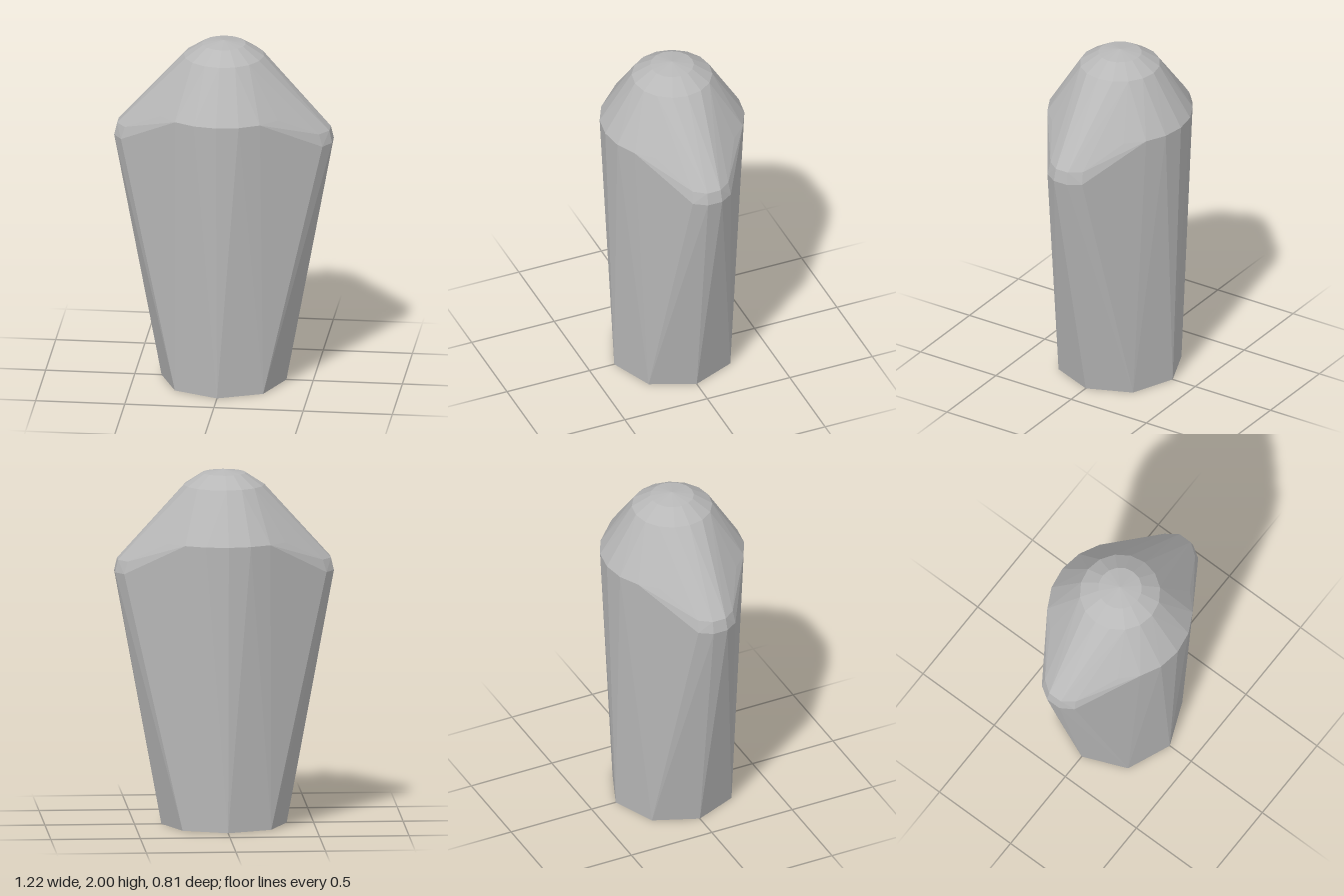
import * as THREE from 'three';
import { ConvexGeometry } from 'three/addons/geometries/ConvexGeometry.js';

export function createModel() {
  const group = new THREE.Group();
  const grey = new THREE.MeshStandardMaterial({ color: 0xb8b8b8 });
  grey.name = 'stone grey';
  const points = [];
  const add = (x, y, z) => points.push(new THREE.Vector3(x, y, z));
  const ring = (radius, y, sides) => {
    for (let i = 0; i < sides; i++) {
      const a = (i / sides) * Math.PI * 2;
      add(Math.sin(a) * radius, y, Math.cos(a) * radius);
    }
  };

  // Octagonal foot
  ring(0.35, 0, 8);
  // Domed crown
  ring(0.405, 1.62, 20);
  ring(0.225, 1.914, 16);
  ring(0.122, 1.981, 16);
  add(0, 2, 0);
  // Bevelled shoulders, mirrored left/right and front/back
  for (const sx of [-1, 1]) {
    for (const sz of [-1, 1]) {
      add(sx * 0.611, 1.43, sz * 0.043);
      add(sx * 0.565, 1.43, sz * 0.115);
      add(sx * 0.595, 1.5, sz * 0.04);
      add(sx * 0.545, 1.5, sz * 0.108);
    }
  }

  // Faceted skin stretched tightly over all sections
  const body = new THREE.Mesh(new ConvexGeometry(points), grey);
  body.name = 'facetedBody';
  group.add(body);
  return group;
}
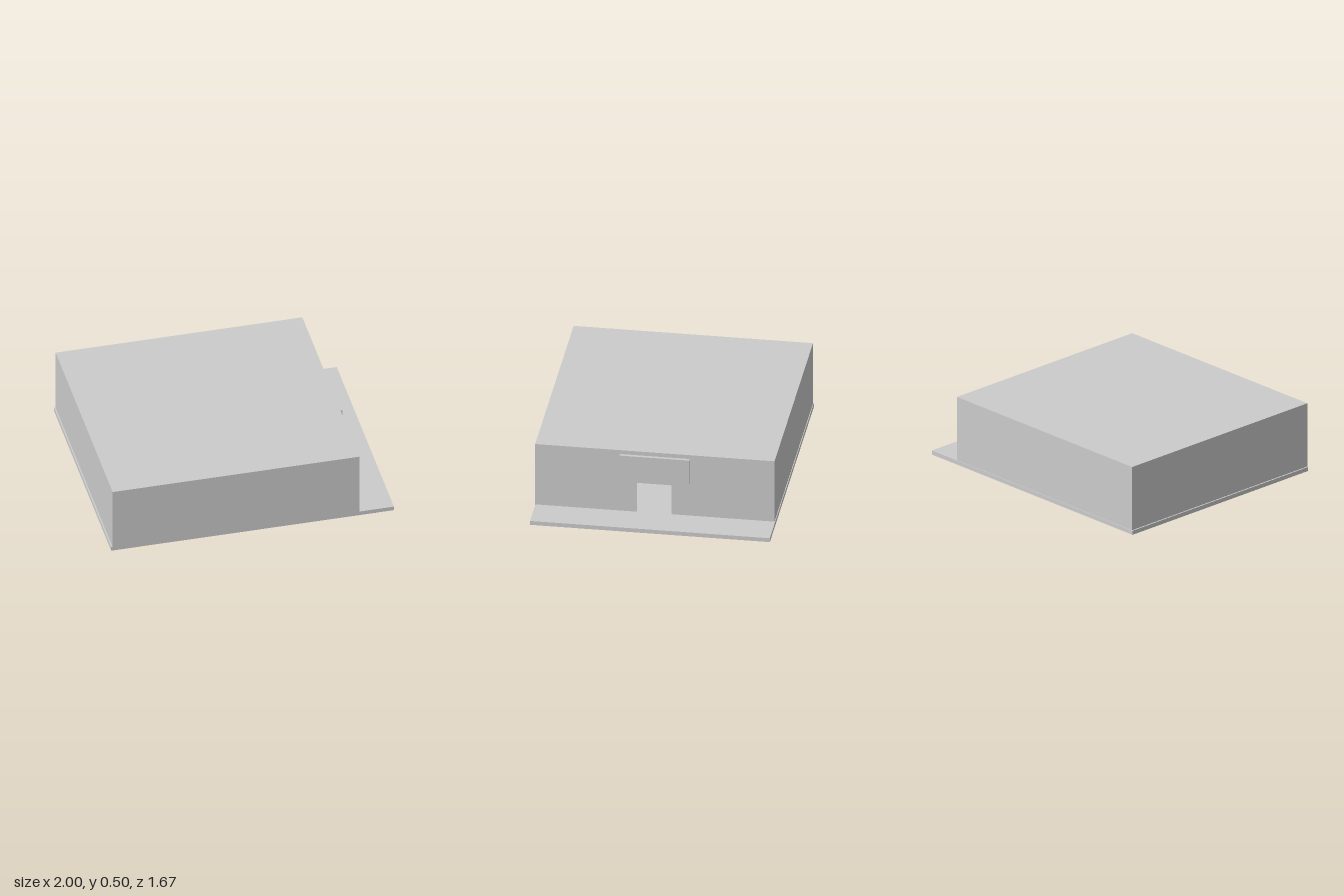
import * as THREE from 'three';

export function createModel() {
  const model = new THREE.Group();
  const solid = new THREE.MeshStandardMaterial({ color: 0xcccccc, flatShading: true });
  const thin = new THREE.MeshStandardMaterial({ color: 0xcccccc, flatShading: true, side: THREE.DoubleSide });

  function add(parent, name, geometry, material) {
    const mesh = new THREE.Mesh(geometry, material);
    mesh.name = name;
    parent.add(mesh);
    return mesh;
  }

  // Box given by its lower and upper corners
  function addBox(name, [x0, y0, z0], [x1, y1, z1]) {
    const mesh = add(model, name, new THREE.BoxGeometry(x1 - x0, y1 - y0, z1 - z0), solid);
    mesh.position.set((x0 + x1) / 2, (y0 + y1) / 2, (z0 + z1) / 2);
  }

  // Ground slab, reaching past the entrance wall
  addBox('baseSlab', [-1, 0, -0.835], [1, 0.03, 0.833]);

  // Hollow building shell made of thin walls
  const shell = new THREE.Group();
  shell.name = 'buildingShell';
  model.add(shell);
  const left = -0.99, right = 0.755, back = -0.83, front = 0.835, low = 0.005, high = 0.5;
  const width = right - left, depth = front - back, height = high - low;
  const midX = (left + right) / 2, midY = (low + high) / 2, midZ = (front + back) / 2;

  function addPanel(name, w, h, position, rotation) {
    const mesh = add(shell, name, new THREE.PlaneGeometry(w, h), thin);
    mesh.position.set(...position);
    mesh.rotation.set(...rotation);
  }
  addPanel('frontWall', width, height, [midX, midY, front], [0, 0, 0]);
  addPanel('backWall', width, height, [midX, midY, back], [0, Math.PI, 0]);
  addPanel('rearEndWall', depth, height, [left, midY, midZ], [0, -Math.PI / 2, 0]);
  addPanel('roof', width, depth, [midX, high, midZ], [-Math.PI / 2, 0, 0]);

  // Entrance wall with a doorway cut up from its foot; shape x runs along -z
  const outline = [
    [-front, low], [-0.125, low], [-0.125, 0.255], [0.115, 0.255],
    [0.115, low], [-back, low], [-back, high], [-front, high],
  ].map(([x, y]) => new THREE.Vector2(x, y));
  const entrance = add(shell, 'entranceWall', new THREE.ShapeGeometry(new THREE.Shape(outline)), thin);
  entrance.rotation.y = Math.PI / 2;
  entrance.position.x = right;

  // Blank sign board above the doorway
  addBox('signBoard', [right, 0.29, -0.24], [0.778, 0.47, 0.245]);

  return model;
}
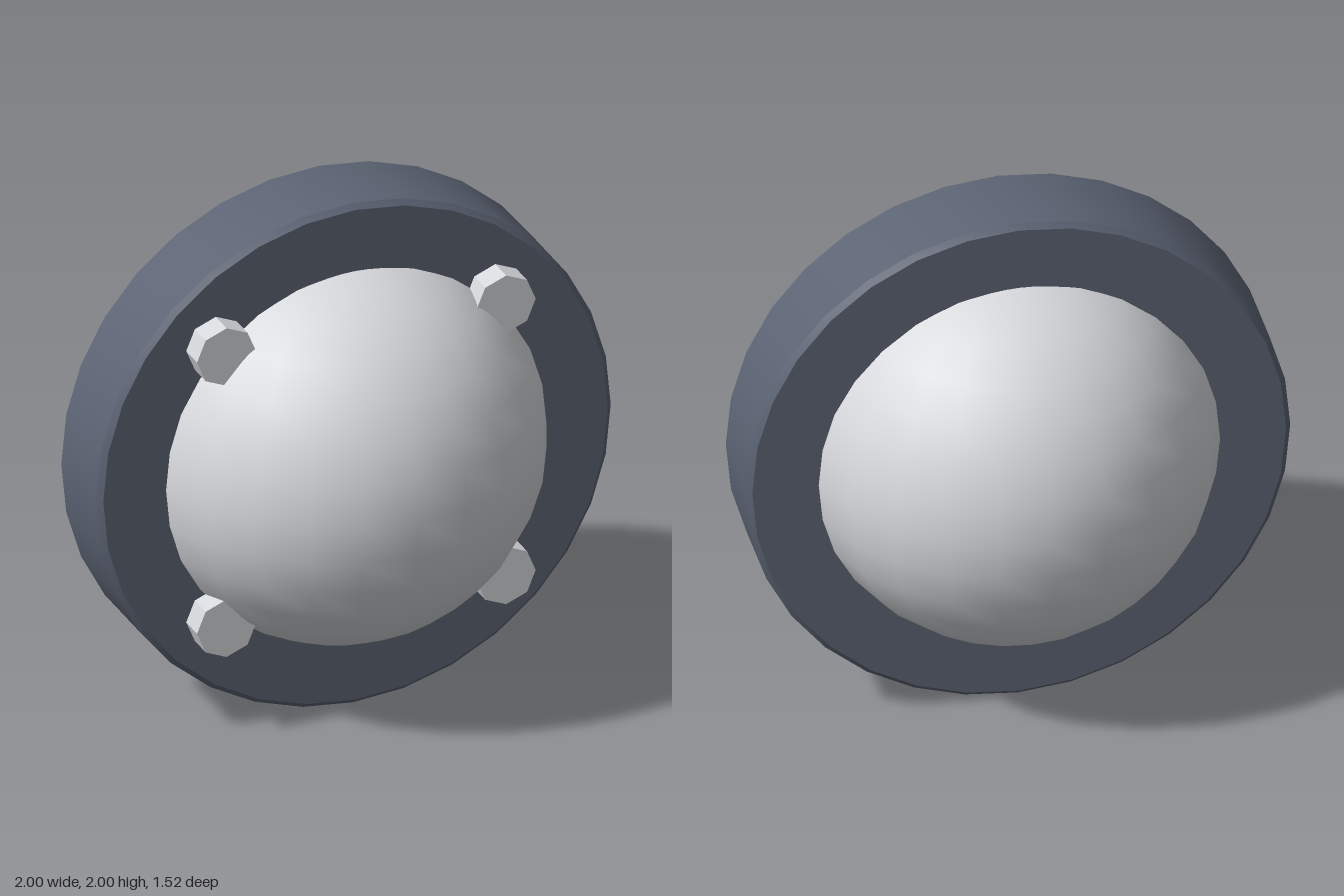
import * as THREE from 'three';
import { toCreasedNormals } from 'three/addons/utils/BufferGeometryUtils.js';

const darkMetal = new THREE.MeshStandardMaterial({ name: 'slate grey', color: 0x5c6474 });
const lightShell = new THREE.MeshStandardMaterial({ name: 'pale grey', color: 0xd6d8dc });

export function createModel() {
  const model = new THREE.Group();
  model.name = 'ringedSphere';

  function add(name, geometry, material, x, y, z) {
    const mesh = new THREE.Mesh(geometry, material);
    mesh.name = name;
    mesh.position.set(x, y, z);
    model.add(mesh);
    return mesh;
  }

  // Central ball
  add('ball', new THREE.SphereGeometry(0.76, 24, 16), lightShell, 0, 1, 0);

  // Thick ring with bevelled rims, its inner wall hidden inside the ball
  const r = 1, h = 0.18, b = 0.02, inner = 0.6;
  const profile = [
    [inner, -h], [r - b, -h], [r, -h + b], [r, h - b], [r - b, h], [inner, h], [inner, -h],
  ].map(([x, y]) => new THREE.Vector2(x, y));
  const ring = toCreasedNormals(new THREE.LatheGeometry(profile, 32), 0.5);
  ring.rotateX(Math.PI / 2);
  add('ring', ring, darkMetal, 0, 1, 0);

  // Four octagonal bolts on the front face
  const bolt = toCreasedNormals(new THREE.CylinderGeometry(0.115, 0.115, 0.16, 8), 0.5);
  bolt.rotateX(Math.PI / 2);
  for (const sx of [-1, 1]) {
    for (const sy of [-1, 1]) {
      const name = (sy > 0 ? 'upper' : 'lower') + (sx > 0 ? 'Left' : 'Right') + 'Bolt';
      add(name, bolt, lightShell, sx * 0.543, 1 + sy * 0.543, 0.2);
    }
  }
  return model;
}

* * *

■ Task brief: Copy out every line above without change, dropping the pictures.

■ Answer to the exercise:
import * as THREE from 'three';
import { ConvexGeometry } from 'three/addons/geometries/ConvexGeometry.js';

export function createModel() {
  const group = new THREE.Group();
  const grey = new THREE.MeshStandardMaterial({ color: 0xb8b8b8 });
  grey.name = 'stone grey';
  const points = [];
  const add = (x, y, z) => points.push(new THREE.Vector3(x, y, z));
  const ring = (radius, y, sides) => {
    for (let i = 0; i < sides; i++) {
      const a = (i / sides) * Math.PI * 2;
      add(Math.sin(a) * radius, y, Math.cos(a) * radius);
    }
  };

  // Octagonal foot
  ring(0.35, 0, 8);
  // Domed crown
  ring(0.405, 1.62, 20);
  ring(0.225, 1.914, 16);
  ring(0.122, 1.981, 16);
  add(0, 2, 0);
  // Bevelled shoulders, mirrored left/right and front/back
  for (const sx of [-1, 1]) {
    for (const sz of [-1, 1]) {
      add(sx * 0.611, 1.43, sz * 0.043);
      add(sx * 0.565, 1.43, sz * 0.115);
      add(sx * 0.595, 1.5, sz * 0.04);
      add(sx * 0.545, 1.5, sz * 0.108);
    }
  }

  // Faceted skin stretched tightly over all sections
  const body = new THREE.Mesh(new ConvexGeometry(points), grey);
  body.name = 'facetedBody';
  group.add(body);
  return group;
}
import * as THREE from 'three';

export function createModel() {
  const model = new THREE.Group();
  const solid = new THREE.MeshStandardMaterial({ color: 0xcccccc, flatShading: true });
  const thin = new THREE.MeshStandardMaterial({ color: 0xcccccc, flatShading: true, side: THREE.DoubleSide });

  function add(parent, name, geometry, material) {
    const mesh = new THREE.Mesh(geometry, material);
    mesh.name = name;
    parent.add(mesh);
    return mesh;
  }

  // Box given by its lower and upper corners
  function addBox(name, [x0, y0, z0], [x1, y1, z1]) {
    const mesh = add(model, name, new THREE.BoxGeometry(x1 - x0, y1 - y0, z1 - z0), solid);
    mesh.position.set((x0 + x1) / 2, (y0 + y1) / 2, (z0 + z1) / 2);
  }

  // Ground slab, reaching past the entrance wall
  addBox('baseSlab', [-1, 0, -0.835], [1, 0.03, 0.833]);

  // Hollow building shell made of thin walls
  const shell = new THREE.Group();
  shell.name = 'buildingShell';
  model.add(shell);
  const left = -0.99, right = 0.755, back = -0.83, front = 0.835, low = 0.005, high = 0.5;
  const width = right - left, depth = front - back, height = high - low;
  const midX = (left + right) / 2, midY = (low + high) / 2, midZ = (front + back) / 2;

  function addPanel(name, w, h, position, rotation) {
    const mesh = add(shell, name, new THREE.PlaneGeometry(w, h), thin);
    mesh.position.set(...position);
    mesh.rotation.set(...rotation);
  }
  addPanel('frontWall', width, height, [midX, midY, front], [0, 0, 0]);
  addPanel('backWall', width, height, [midX, midY, back], [0, Math.PI, 0]);
  addPanel('rearEndWall', depth, height, [left, midY, midZ], [0, -Math.PI / 2, 0]);
  addPanel('roof', width, depth, [midX, high, midZ], [-Math.PI / 2, 0, 0]);

  // Entrance wall with a doorway cut up from its foot; shape x runs along -z
  const outline = [
    [-front, low], [-0.125, low], [-0.125, 0.255], [0.115, 0.255],
    [0.115, low], [-back, low], [-back, high], [-front, high],
  ].map(([x, y]) => new THREE.Vector2(x, y));
  const entrance = add(shell, 'entranceWall', new THREE.ShapeGeometry(new THREE.Shape(outline)), thin);
  entrance.rotation.y = Math.PI / 2;
  entrance.position.x = right;

  // Blank sign board above the doorway
  addBox('signBoard', [right, 0.29, -0.24], [0.778, 0.47, 0.245]);

  return model;
}
import * as THREE from 'three';
import { toCreasedNormals } from 'three/addons/utils/BufferGeometryUtils.js';

const darkMetal = new THREE.MeshStandardMaterial({ name: 'slate grey', color: 0x5c6474 });
const lightShell = new THREE.MeshStandardMaterial({ name: 'pale grey', color: 0xd6d8dc });

export function createModel() {
  const model = new THREE.Group();
  model.name = 'ringedSphere';

  function add(name, geometry, material, x, y, z) {
    const mesh = new THREE.Mesh(geometry, material);
    mesh.name = name;
    mesh.position.set(x, y, z);
    model.add(mesh);
    return mesh;
  }

  // Central ball
  add('ball', new THREE.SphereGeometry(0.76, 24, 16), lightShell, 0, 1, 0);

  // Thick ring with bevelled rims, its inner wall hidden inside the ball
  const r = 1, h = 0.18, b = 0.02, inner = 0.6;
  const profile = [
    [inner, -h], [r - b, -h], [r, -h + b], [r, h - b], [r - b, h], [inner, h], [inner, -h],
  ].map(([x, y]) => new THREE.Vector2(x, y));
  const ring = toCreasedNormals(new THREE.LatheGeometry(profile, 32), 0.5);
  ring.rotateX(Math.PI / 2);
  add('ring', ring, darkMetal, 0, 1, 0);

  // Four octagonal bolts on the front face
  const bolt = toCreasedNormals(new THREE.CylinderGeometry(0.115, 0.115, 0.16, 8), 0.5);
  bolt.rotateX(Math.PI / 2);
  for (const sx of [-1, 1]) {
    for (const sy of [-1, 1]) {
      const name = (sy > 0 ? 'upper' : 'lower') + (sx > 0 ? 'Left' : 'Right') + 'Bolt';
      add(name, bolt, lightShell, sx * 0.543, 1 + sy * 0.543, 0.2);
    }
  }
  return model;
}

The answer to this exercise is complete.